Retype all entries exactly as they stand, excluding pictures.

**RECORD EXCERPTS**
--
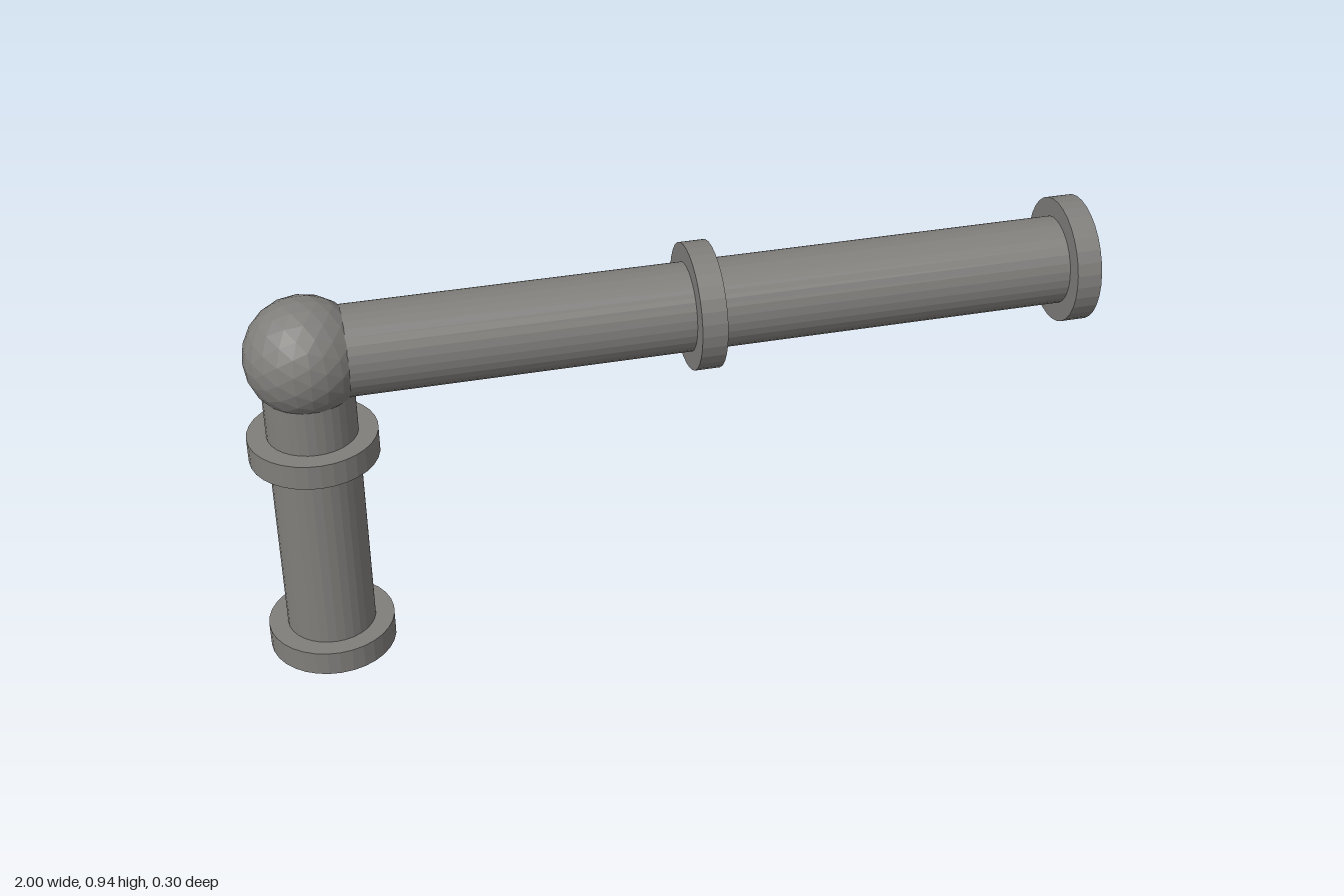
import * as THREE from 'three';

export function createModel() {
  const model = new THREE.Group();
  const metal = new THREE.MeshStandardMaterial({ color: 0x807e7b, flatShading: true });
  metal.name = 'grey metal';

  const PIPE_R = 0.105, FLANGE_R = 0.15, FLANGE_T = 0.06, SIDES = 32;
  const corner = new THREE.Vector3(-0.85, 0.79, 0);

  const add = (name, geometry, x, y) => {
    const mesh = new THREE.Mesh(geometry, metal);
    mesh.name = name;
    mesh.position.set(x, y, 0);
    model.add(mesh);
  };
  // Cylinder from a to b, along y at the corner's x
  const upright = (name, r, a, b) =>
    add(name, new THREE.CylinderGeometry(r, r, b - a, SIDES), corner.x, (a + b) / 2);
  // Cylinder from a to b, along x at the corner's height
  const level = (name, r, a, b) =>
    add(name, new THREE.CylinderGeometry(r, r, b - a, SIDES).rotateZ(-Math.PI / 2), (a + b) / 2, corner.y);

  // Standing pipe with base flange and collar
  upright('verticalPipe', PIPE_R, 0.03, corner.y);
  upright('baseFlange', FLANGE_R, 0, FLANGE_T);
  upright('verticalCollar', FLANGE_R, 0.53, 0.53 + FLANGE_T);

  // Faceted ball joint at the bend
  add('elbowBall', new THREE.IcosahedronGeometry(0.138, 3), corner.x, corner.y);

  // Horizontal pipe with collar and end flange
  level('horizontalPipe', PIPE_R, corner.x, 0.97);
  level('horizontalCollar', FLANGE_R, 0.03, 0.03 + FLANGE_T);
  level('endFlange', FLANGE_R, 1 - FLANGE_T, 1);

  return model;
}
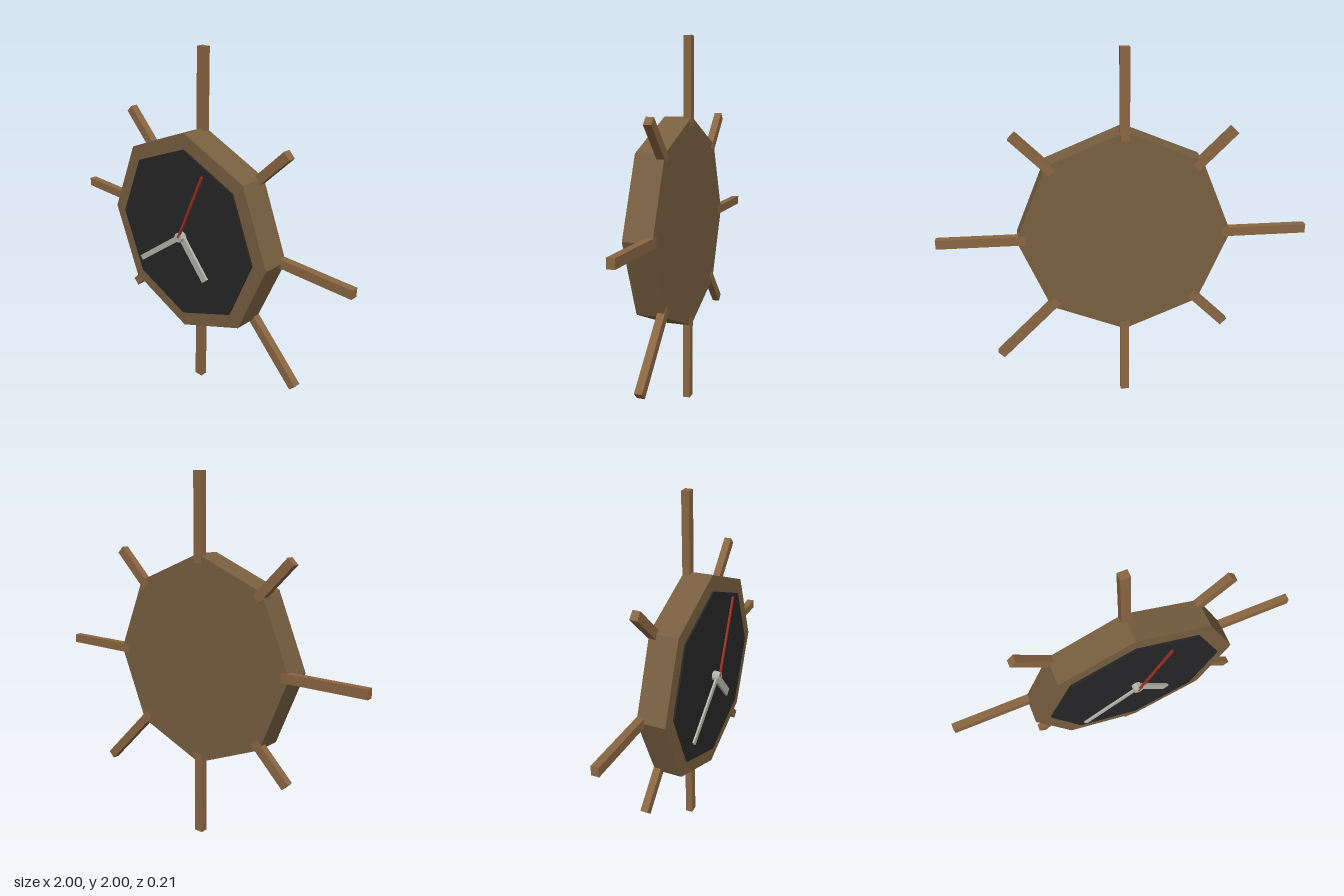
import * as THREE from 'three';

export function createModel() {
  const root = new THREE.Group();
  root.name = 'wallClock';
  const clock = new THREE.Group();
  clock.name = 'clock';
  clock.position.y = 1;
  root.add(clock);

  const mat = (color) => new THREE.MeshStandardMaterial({ color, flatShading: true });
  const bodyWood = mat(0x785f40);
  const spokeWood = mat(0x8a6642);
  const black = mat(0x262628);
  const metal = mat(0xb4b4ac);
  const red = mat(0xa03020);

  // Upright prism with a corner at the top, spanning z0..z1
  function prism(name, radius, z0, z1, material) {
    const geo = new THREE.CylinderGeometry(radius, radius, z1 - z0, 8);
    geo.rotateX(Math.PI / 2);
    const mesh = new THREE.Mesh(geo, material);
    mesh.name = name;
    mesh.position.z = (z0 + z1) / 2;
    clock.add(mesh);
  }

  // Radial bar from r0 to r1 at an angle (counterclockwise from +x), spanning z0..z1
  function bar(name, angle, r0, r1, width, z0, z1, material) {
    const geo = new THREE.BoxGeometry(r1 - r0, width, z1 - z0);
    geo.translate((r0 + r1) / 2, 0, (z0 + z1) / 2);
    const mesh = new THREE.Mesh(geo, material);
    mesh.name = name;
    mesh.rotation.z = angle;
    clock.add(mesh);
  }

  // Octagonal case and dial
  prism('case', 0.58, -0.103, 0.053, bodyWood);
  prism('dial', 0.494, 0.053, 0.063, black);

  // Spokes every 45 degrees; three of the diagonals are shorter
  const reach = [1, 0.81, 1, 0.81, 1, 0.81, 1, 1];
  reach.forEach((r, i) =>
    bar('spoke' + (i + 1), (i * Math.PI) / 4, 0.53, r, 0.05, -0.105, -0.064, spokeWood));

  // Hands, stacked outward from the dial
  const aim = (x, y) => Math.atan2(y, x);
  bar('hourHand', aim(0.183, -0.207), 0, 0.276, 0.045, 0.068, 0.081, metal);
  bar('minuteHand', aim(-0.322, -0.245), 0, 0.405, 0.03, 0.082, 0.092, metal);
  bar('secondHand', aim(0.178, 0.402), 0, 0.44, 0.011, 0.094, 0.105, red);
  prism('hub', 0.027, 0.063, 0.103, metal);

  return root;
}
--
**OUTPUT OF THE TASK**
import * as THREE from 'three';

export function createModel() {
  const model = new THREE.Group();
  const metal = new THREE.MeshStandardMaterial({ color: 0x807e7b, flatShading: true });
  metal.name = 'grey metal';

  const PIPE_R = 0.105, FLANGE_R = 0.15, FLANGE_T = 0.06, SIDES = 32;
  const corner = new THREE.Vector3(-0.85, 0.79, 0);

  const add = (name, geometry, x, y) => {
    const mesh = new THREE.Mesh(geometry, metal);
    mesh.name = name;
    mesh.position.set(x, y, 0);
    model.add(mesh);
  };
  // Cylinder from a to b, along y at the corner's x
  const upright = (name, r, a, b) =>
    add(name, new THREE.CylinderGeometry(r, r, b - a, SIDES), corner.x, (a + b) / 2);
  // Cylinder from a to b, along x at the corner's height
  const level = (name, r, a, b) =>
    add(name, new THREE.CylinderGeometry(r, r, b - a, SIDES).rotateZ(-Math.PI / 2), (a + b) / 2, corner.y);

  // Standing pipe with base flange and collar
  upright('verticalPipe', PIPE_R, 0.03, corner.y);
  upright('baseFlange', FLANGE_R, 0, FLANGE_T);
  upright('verticalCollar', FLANGE_R, 0.53, 0.53 + FLANGE_T);

  // Faceted ball joint at the bend
  add('elbowBall', new THREE.IcosahedronGeometry(0.138, 3), corner.x, corner.y);

  // Horizontal pipe with collar and end flange
  level('horizontalPipe', PIPE_R, corner.x, 0.97);
  level('horizontalCollar', FLANGE_R, 0.03, 0.03 + FLANGE_T);
  level('endFlange', FLANGE_R, 1 - FLANGE_T, 1);

  return model;
}
import * as THREE from 'three';

export function createModel() {
  const root = new THREE.Group();
  root.name = 'wallClock';
  const clock = new THREE.Group();
  clock.name = 'clock';
  clock.position.y = 1;
  root.add(clock);

  const mat = (color) => new THREE.MeshStandardMaterial({ color, flatShading: true });
  const bodyWood = mat(0x785f40);
  const spokeWood = mat(0x8a6642);
  const black = mat(0x262628);
  const metal = mat(0xb4b4ac);
  const red = mat(0xa03020);

  // Upright prism with a corner at the top, spanning z0..z1
  function prism(name, radius, z0, z1, material) {
    const geo = new THREE.CylinderGeometry(radius, radius, z1 - z0, 8);
    geo.rotateX(Math.PI / 2);
    const mesh = new THREE.Mesh(geo, material);
    mesh.name = name;
    mesh.position.z = (z0 + z1) / 2;
    clock.add(mesh);
  }

  // Radial bar from r0 to r1 at an angle (counterclockwise from +x), spanning z0..z1
  function bar(name, angle, r0, r1, width, z0, z1, material) {
    const geo = new THREE.BoxGeometry(r1 - r0, width, z1 - z0);
    geo.translate((r0 + r1) / 2, 0, (z0 + z1) / 2);
    const mesh = new THREE.Mesh(geo, material);
    mesh.name = name;
    mesh.rotation.z = angle;
    clock.add(mesh);
  }

  // Octagonal case and dial
  prism('case', 0.58, -0.103, 0.053, bodyWood);
  prism('dial', 0.494, 0.053, 0.063, black);

  // Spokes every 45 degrees; three of the diagonals are shorter
  const reach = [1, 0.81, 1, 0.81, 1, 0.81, 1, 1];
  reach.forEach((r, i) =>
    bar('spoke' + (i + 1), (i * Math.PI) / 4, 0.53, r, 0.05, -0.105, -0.064, spokeWood));

  // Hands, stacked outward from the dial
  const aim = (x, y) => Math.atan2(y, x);
  bar('hourHand', aim(0.183, -0.207), 0, 0.276, 0.045, 0.068, 0.081, metal);
  bar('minuteHand', aim(-0.322, -0.245), 0, 0.405, 0.03, 0.082, 0.092, metal);
  bar('secondHand', aim(0.178, 0.402), 0, 0.44, 0.011, 0.094, 0.105, red);
  prism('hub', 0.027, 0.063, 0.103, metal);

  return root;
}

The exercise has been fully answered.